→ Source information:
'''

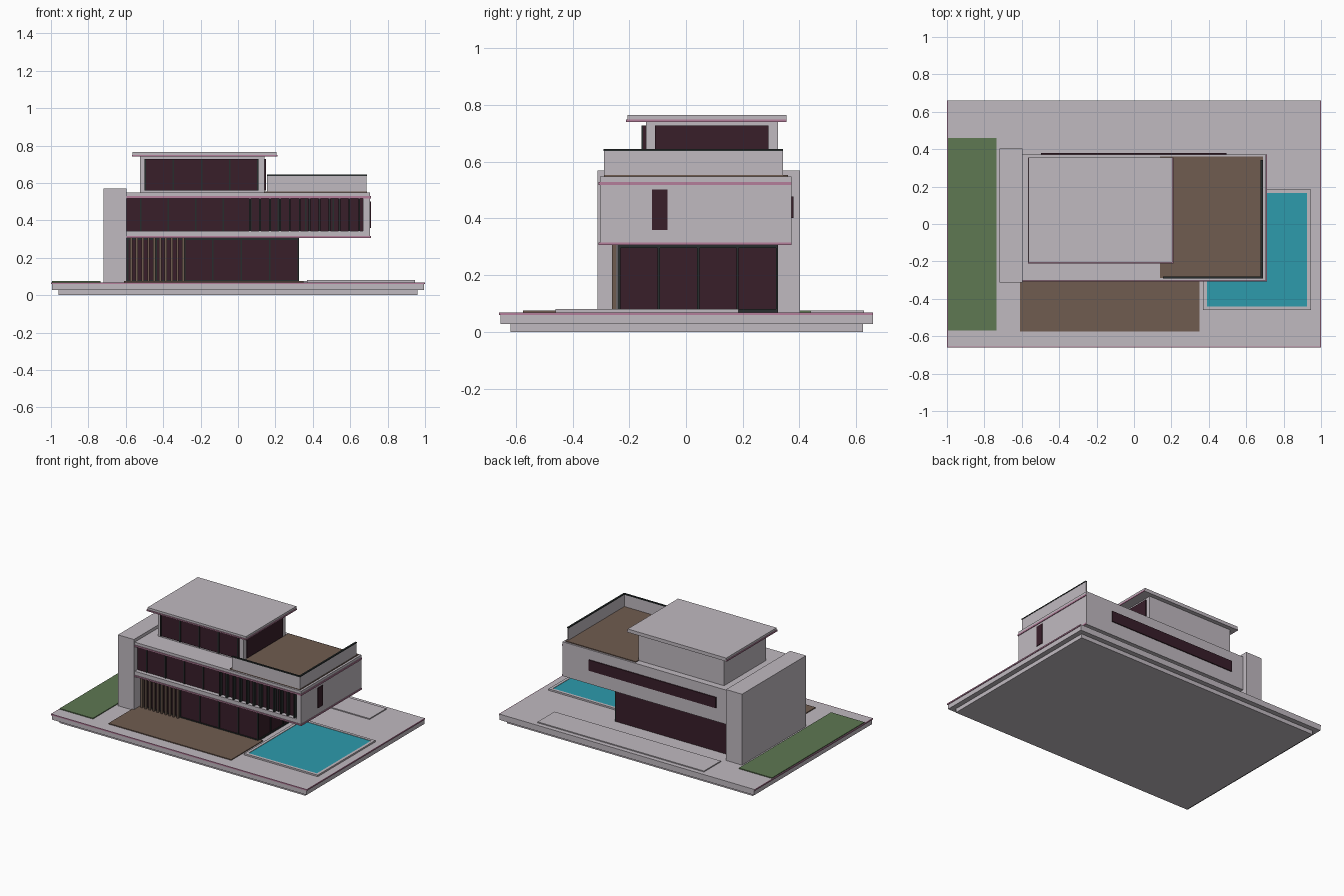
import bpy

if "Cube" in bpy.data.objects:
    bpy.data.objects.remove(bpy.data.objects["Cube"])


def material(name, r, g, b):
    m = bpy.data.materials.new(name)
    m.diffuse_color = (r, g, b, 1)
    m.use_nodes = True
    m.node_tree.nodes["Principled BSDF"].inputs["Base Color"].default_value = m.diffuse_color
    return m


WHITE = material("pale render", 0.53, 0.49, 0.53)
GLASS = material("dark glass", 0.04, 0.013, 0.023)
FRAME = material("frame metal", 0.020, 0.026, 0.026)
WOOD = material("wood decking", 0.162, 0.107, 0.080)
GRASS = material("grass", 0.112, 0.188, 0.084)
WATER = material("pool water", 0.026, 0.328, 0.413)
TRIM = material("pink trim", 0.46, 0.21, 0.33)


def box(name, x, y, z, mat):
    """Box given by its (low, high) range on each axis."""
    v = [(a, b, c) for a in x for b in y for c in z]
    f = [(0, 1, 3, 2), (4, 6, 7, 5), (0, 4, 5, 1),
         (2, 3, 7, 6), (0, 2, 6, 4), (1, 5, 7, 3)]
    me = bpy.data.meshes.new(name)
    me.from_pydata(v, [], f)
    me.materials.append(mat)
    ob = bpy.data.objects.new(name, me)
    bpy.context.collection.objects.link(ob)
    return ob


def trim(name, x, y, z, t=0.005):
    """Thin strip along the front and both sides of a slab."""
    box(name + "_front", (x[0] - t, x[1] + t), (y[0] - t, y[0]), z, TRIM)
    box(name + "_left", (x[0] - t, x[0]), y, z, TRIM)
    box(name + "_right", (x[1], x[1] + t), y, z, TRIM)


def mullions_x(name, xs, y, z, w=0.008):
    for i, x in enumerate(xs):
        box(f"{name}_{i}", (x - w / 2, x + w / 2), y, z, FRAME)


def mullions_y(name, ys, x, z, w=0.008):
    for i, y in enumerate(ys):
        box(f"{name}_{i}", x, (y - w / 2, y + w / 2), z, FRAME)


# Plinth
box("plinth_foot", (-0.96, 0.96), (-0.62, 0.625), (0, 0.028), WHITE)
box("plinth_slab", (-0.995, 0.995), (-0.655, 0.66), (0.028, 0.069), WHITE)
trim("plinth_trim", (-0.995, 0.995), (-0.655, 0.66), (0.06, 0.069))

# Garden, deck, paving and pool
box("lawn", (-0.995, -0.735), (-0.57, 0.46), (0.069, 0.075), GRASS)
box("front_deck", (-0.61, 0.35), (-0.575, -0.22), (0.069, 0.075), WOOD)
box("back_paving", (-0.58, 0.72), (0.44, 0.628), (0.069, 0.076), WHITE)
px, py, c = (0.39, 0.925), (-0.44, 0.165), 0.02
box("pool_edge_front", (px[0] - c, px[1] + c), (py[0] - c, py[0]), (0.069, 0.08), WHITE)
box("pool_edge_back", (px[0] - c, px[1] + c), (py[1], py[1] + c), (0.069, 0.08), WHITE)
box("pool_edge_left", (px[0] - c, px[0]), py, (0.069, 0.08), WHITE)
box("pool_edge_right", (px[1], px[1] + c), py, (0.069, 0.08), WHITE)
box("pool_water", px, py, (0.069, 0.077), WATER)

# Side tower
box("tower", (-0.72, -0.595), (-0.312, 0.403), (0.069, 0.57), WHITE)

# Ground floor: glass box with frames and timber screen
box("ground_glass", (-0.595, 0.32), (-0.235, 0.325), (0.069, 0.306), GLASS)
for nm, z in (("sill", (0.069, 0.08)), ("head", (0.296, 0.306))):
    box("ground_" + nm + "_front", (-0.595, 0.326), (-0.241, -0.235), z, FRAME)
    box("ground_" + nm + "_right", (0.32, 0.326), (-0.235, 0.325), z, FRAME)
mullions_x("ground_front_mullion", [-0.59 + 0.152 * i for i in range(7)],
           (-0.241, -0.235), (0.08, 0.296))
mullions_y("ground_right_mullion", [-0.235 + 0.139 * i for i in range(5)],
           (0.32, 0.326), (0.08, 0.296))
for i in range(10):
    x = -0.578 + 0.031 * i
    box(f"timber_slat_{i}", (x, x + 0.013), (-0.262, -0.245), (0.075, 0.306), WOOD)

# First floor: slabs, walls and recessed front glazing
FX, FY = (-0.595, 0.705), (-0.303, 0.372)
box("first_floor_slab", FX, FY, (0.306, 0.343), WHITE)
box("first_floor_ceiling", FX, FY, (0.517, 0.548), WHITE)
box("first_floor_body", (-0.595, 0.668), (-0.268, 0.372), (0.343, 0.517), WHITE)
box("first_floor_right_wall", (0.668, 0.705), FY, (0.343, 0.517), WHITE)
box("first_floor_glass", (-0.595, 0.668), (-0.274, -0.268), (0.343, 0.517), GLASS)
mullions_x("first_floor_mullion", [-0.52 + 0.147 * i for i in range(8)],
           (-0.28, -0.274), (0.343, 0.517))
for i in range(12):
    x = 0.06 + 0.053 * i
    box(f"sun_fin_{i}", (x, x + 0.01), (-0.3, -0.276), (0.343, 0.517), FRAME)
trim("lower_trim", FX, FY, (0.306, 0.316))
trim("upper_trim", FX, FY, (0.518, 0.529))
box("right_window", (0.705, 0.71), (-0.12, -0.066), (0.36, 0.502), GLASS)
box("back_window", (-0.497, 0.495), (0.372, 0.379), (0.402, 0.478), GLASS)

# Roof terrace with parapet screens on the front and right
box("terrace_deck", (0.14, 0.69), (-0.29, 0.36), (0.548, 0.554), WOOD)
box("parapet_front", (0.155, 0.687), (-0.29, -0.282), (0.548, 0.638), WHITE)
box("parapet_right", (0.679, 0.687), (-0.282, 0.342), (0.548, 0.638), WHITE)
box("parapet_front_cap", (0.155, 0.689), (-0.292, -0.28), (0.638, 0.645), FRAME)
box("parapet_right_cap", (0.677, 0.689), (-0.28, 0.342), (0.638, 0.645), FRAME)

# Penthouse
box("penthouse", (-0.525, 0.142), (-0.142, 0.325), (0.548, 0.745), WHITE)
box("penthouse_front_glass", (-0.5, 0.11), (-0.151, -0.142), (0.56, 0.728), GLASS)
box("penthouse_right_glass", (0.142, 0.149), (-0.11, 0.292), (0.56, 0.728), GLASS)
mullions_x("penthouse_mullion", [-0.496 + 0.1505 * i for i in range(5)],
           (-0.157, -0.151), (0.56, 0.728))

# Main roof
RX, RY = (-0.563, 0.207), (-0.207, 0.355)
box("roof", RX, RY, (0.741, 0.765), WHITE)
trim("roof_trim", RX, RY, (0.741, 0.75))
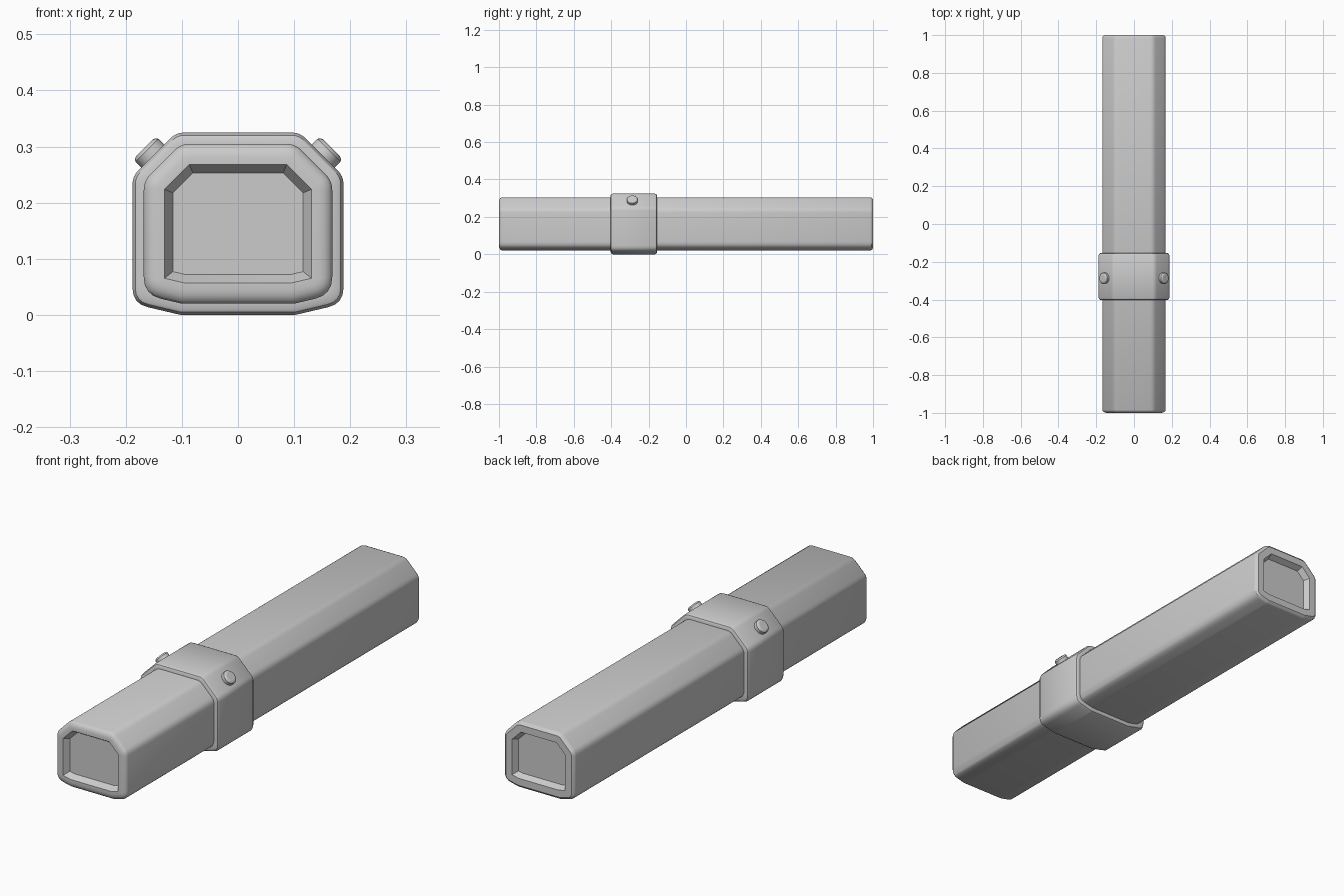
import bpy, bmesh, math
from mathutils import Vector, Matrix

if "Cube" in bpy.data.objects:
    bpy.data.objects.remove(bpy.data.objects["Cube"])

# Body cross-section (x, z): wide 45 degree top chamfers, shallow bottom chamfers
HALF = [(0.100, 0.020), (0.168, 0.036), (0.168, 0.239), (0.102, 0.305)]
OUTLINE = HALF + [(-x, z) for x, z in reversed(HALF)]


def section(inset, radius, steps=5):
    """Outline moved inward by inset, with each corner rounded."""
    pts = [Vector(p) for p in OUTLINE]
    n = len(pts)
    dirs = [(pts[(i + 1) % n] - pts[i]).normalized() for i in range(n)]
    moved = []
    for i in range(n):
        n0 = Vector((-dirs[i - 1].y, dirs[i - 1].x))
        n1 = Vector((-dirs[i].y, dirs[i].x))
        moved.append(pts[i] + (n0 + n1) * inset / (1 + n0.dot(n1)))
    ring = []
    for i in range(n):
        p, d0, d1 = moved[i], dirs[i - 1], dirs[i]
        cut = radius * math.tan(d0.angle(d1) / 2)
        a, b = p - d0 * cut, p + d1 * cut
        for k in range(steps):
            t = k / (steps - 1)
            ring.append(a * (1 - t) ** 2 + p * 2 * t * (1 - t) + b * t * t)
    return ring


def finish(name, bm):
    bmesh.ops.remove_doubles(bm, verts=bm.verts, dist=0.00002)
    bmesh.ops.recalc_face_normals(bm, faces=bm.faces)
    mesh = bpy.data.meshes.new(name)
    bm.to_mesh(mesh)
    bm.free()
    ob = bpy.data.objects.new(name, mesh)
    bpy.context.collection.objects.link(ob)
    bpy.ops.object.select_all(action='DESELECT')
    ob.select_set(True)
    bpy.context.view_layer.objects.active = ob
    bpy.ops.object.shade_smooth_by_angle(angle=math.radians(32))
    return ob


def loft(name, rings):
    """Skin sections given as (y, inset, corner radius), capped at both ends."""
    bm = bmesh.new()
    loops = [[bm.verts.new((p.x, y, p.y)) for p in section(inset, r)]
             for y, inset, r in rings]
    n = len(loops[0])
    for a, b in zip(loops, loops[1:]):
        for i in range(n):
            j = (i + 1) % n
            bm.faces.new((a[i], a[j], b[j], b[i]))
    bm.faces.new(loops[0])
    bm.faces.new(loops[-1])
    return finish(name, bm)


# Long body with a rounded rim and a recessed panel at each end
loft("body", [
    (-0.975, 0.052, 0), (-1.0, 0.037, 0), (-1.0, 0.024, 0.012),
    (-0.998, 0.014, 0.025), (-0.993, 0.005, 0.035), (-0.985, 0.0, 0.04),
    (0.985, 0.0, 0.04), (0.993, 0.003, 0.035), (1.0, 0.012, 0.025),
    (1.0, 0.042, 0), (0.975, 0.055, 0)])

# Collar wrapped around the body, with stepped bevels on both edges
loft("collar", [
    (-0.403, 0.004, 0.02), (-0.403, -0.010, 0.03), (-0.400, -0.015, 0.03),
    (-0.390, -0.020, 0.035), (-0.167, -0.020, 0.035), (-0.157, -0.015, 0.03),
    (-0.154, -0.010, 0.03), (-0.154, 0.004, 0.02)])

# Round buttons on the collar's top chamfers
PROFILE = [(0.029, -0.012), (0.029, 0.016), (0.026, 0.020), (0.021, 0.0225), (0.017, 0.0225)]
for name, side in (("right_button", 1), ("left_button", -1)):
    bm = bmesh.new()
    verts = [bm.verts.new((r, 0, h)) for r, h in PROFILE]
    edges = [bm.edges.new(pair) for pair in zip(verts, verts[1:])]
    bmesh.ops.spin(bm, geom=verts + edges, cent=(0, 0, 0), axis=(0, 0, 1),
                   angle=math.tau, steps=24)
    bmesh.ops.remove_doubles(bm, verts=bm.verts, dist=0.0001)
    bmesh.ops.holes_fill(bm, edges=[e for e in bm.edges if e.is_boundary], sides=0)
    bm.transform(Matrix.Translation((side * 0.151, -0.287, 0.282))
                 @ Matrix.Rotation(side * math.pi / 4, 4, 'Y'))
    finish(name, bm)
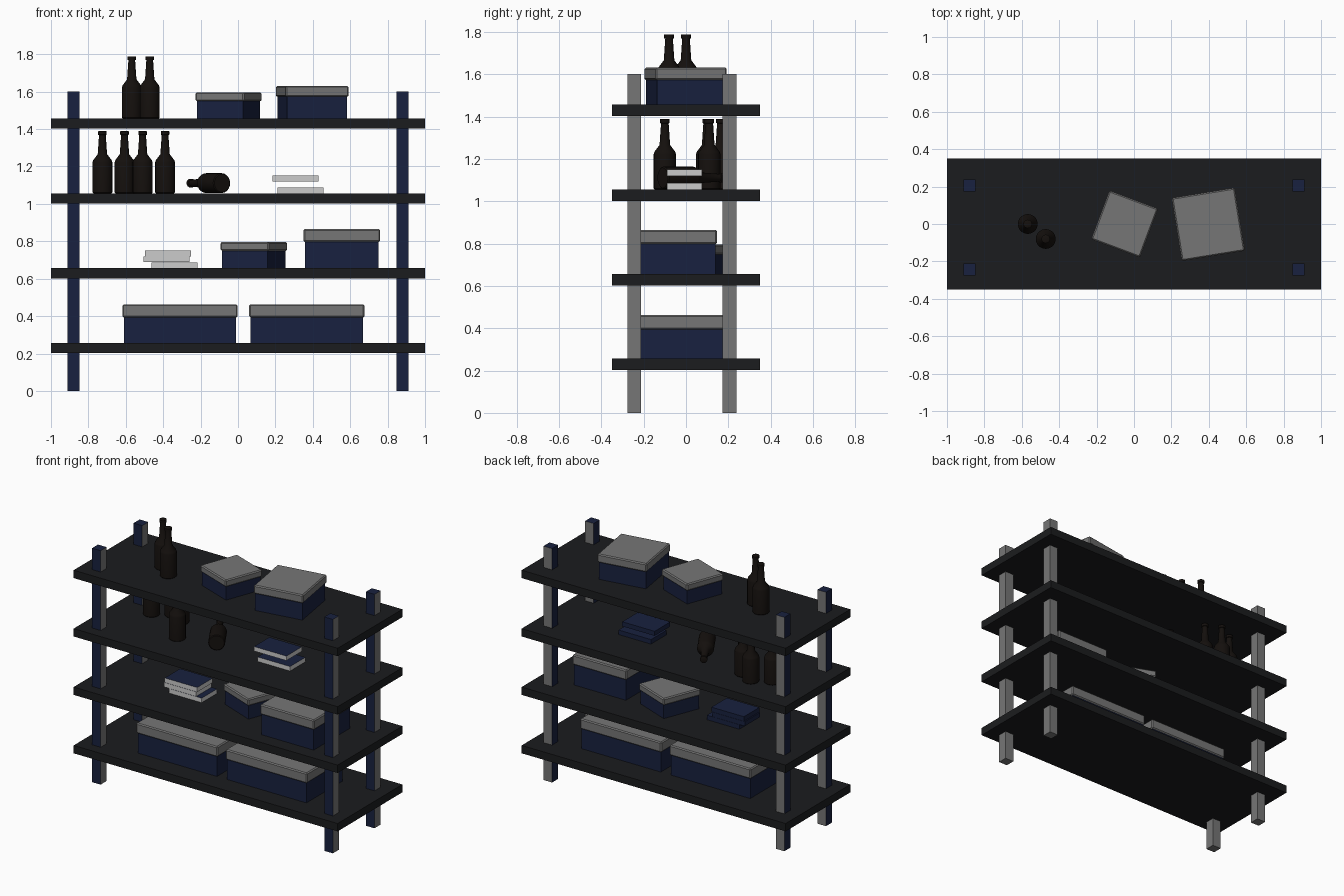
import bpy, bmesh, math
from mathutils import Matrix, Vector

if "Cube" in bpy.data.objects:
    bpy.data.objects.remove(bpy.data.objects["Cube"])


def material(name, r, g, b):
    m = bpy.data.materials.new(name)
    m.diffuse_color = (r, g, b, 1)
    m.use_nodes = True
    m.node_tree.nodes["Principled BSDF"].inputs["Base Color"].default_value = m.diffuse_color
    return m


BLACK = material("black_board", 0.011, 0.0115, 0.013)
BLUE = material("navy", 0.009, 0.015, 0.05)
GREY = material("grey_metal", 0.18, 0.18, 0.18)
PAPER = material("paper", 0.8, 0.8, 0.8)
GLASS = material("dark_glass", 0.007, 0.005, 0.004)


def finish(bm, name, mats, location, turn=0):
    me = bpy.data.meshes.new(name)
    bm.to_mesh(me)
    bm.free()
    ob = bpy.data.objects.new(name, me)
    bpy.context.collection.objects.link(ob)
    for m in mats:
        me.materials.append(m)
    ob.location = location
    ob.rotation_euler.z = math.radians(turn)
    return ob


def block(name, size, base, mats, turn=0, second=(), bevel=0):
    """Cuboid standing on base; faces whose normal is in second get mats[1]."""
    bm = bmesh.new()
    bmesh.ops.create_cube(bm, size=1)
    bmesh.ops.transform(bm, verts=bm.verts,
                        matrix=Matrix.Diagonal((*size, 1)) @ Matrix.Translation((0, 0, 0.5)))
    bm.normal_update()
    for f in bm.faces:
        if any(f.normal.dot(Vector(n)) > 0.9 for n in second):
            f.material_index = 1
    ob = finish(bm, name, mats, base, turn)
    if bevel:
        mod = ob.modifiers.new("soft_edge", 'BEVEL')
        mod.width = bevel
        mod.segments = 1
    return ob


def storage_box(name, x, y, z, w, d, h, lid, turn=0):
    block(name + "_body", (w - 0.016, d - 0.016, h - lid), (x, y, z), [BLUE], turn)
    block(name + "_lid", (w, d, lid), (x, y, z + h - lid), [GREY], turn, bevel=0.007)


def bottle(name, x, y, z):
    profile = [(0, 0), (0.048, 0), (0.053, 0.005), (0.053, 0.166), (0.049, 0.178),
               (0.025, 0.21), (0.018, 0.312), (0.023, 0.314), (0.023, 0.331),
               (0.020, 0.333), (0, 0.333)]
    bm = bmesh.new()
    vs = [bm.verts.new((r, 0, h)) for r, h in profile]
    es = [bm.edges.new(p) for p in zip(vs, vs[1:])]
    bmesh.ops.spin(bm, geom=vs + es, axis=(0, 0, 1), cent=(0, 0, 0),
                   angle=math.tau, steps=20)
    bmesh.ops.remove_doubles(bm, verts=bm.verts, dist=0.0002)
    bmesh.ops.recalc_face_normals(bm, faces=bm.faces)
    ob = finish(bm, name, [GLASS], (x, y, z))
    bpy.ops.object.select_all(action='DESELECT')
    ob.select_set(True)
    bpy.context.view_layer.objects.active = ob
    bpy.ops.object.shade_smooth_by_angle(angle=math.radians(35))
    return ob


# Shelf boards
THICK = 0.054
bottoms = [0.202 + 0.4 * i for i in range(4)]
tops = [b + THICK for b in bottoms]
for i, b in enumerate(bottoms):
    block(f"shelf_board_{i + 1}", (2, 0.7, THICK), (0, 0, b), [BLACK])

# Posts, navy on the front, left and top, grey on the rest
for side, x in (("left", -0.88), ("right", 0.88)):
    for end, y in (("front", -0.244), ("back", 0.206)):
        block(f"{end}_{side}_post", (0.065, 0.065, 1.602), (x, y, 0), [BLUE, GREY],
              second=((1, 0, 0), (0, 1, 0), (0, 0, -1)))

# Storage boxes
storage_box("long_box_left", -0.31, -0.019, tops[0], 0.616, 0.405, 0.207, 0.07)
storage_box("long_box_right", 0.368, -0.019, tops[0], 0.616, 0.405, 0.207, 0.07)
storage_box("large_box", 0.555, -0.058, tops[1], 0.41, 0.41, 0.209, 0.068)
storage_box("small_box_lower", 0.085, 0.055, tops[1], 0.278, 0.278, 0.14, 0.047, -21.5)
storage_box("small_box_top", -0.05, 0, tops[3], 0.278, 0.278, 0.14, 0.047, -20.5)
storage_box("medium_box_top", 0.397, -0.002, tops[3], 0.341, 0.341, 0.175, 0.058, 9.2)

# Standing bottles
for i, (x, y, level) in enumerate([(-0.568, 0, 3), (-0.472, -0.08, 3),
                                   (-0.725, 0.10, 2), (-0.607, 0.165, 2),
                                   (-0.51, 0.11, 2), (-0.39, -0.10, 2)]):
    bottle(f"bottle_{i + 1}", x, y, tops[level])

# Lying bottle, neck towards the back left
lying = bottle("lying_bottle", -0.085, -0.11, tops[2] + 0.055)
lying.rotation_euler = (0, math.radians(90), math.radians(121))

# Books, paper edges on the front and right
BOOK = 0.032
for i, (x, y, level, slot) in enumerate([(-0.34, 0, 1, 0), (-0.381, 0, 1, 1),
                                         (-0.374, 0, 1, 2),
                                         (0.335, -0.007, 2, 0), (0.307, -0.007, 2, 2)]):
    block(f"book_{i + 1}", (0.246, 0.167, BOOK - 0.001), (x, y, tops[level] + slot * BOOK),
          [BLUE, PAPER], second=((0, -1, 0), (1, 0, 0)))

'''

→ Exercise details:
Would you repeat exactly, and only, the lines from the start of the records above through the line containing "px, py, c = (0.39, 0.925), (-0.44, 0.165), 0.02", with the pictures omitted?

→ Problem solution:
import bpy

if "Cube" in bpy.data.objects:
    bpy.data.objects.remove(bpy.data.objects["Cube"])


def material(name, r, g, b):
    m = bpy.data.materials.new(name)
    m.diffuse_color = (r, g, b, 1)
    m.use_nodes = True
    m.node_tree.nodes["Principled BSDF"].inputs["Base Color"].default_value = m.diffuse_color
    return m


WHITE = material("pale render", 0.53, 0.49, 0.53)
GLASS = material("dark glass", 0.04, 0.013, 0.023)
FRAME = material("frame metal", 0.020, 0.026, 0.026)
WOOD = material("wood decking", 0.162, 0.107, 0.080)
GRASS = material("grass", 0.112, 0.188, 0.084)
WATER = material("pool water", 0.026, 0.328, 0.413)
TRIM = material("pink trim", 0.46, 0.21, 0.33)


def box(name, x, y, z, mat):
    """Box given by its (low, high) range on each axis."""
    v = [(a, b, c) for a in x for b in y for c in z]
    f = [(0, 1, 3, 2), (4, 6, 7, 5), (0, 4, 5, 1),
         (2, 3, 7, 6), (0, 2, 6, 4), (1, 5, 7, 3)]
    me = bpy.data.meshes.new(name)
    me.from_pydata(v, [], f)
    me.materials.append(mat)
    ob = bpy.data.objects.new(name, me)
    bpy.context.collection.objects.link(ob)
    return ob


def trim(name, x, y, z, t=0.005):
    """Thin strip along the front and both sides of a slab."""
    box(name + "_front", (x[0] - t, x[1] + t), (y[0] - t, y[0]), z, TRIM)
    box(name + "_left", (x[0] - t, x[0]), y, z, TRIM)
    box(name + "_right", (x[1], x[1] + t), y, z, TRIM)


def mullions_x(name, xs, y, z, w=0.008):
    for i, x in enumerate(xs):
        box(f"{name}_{i}", (x - w / 2, x + w / 2), y, z, FRAME)


def mullions_y(name, ys, x, z, w=0.008):
    for i, y in enumerate(ys):
        box(f"{name}_{i}", x, (y - w / 2, y + w / 2), z, FRAME)


# Plinth
box("plinth_foot", (-0.96, 0.96), (-0.62, 0.625), (0, 0.028), WHITE)
box("plinth_slab", (-0.995, 0.995), (-0.655, 0.66), (0.028, 0.069), WHITE)
trim("plinth_trim", (-0.995, 0.995), (-0.655, 0.66), (0.06, 0.069))

# Garden, deck, paving and pool
box("lawn", (-0.995, -0.735), (-0.57, 0.46), (0.069, 0.075), GRASS)
box("front_deck", (-0.61, 0.35), (-0.575, -0.22), (0.069, 0.075), WOOD)
box("back_paving", (-0.58, 0.72), (0.44, 0.628), (0.069, 0.076), WHITE)
px, py, c = (0.39, 0.925), (-0.44, 0.165), 0.02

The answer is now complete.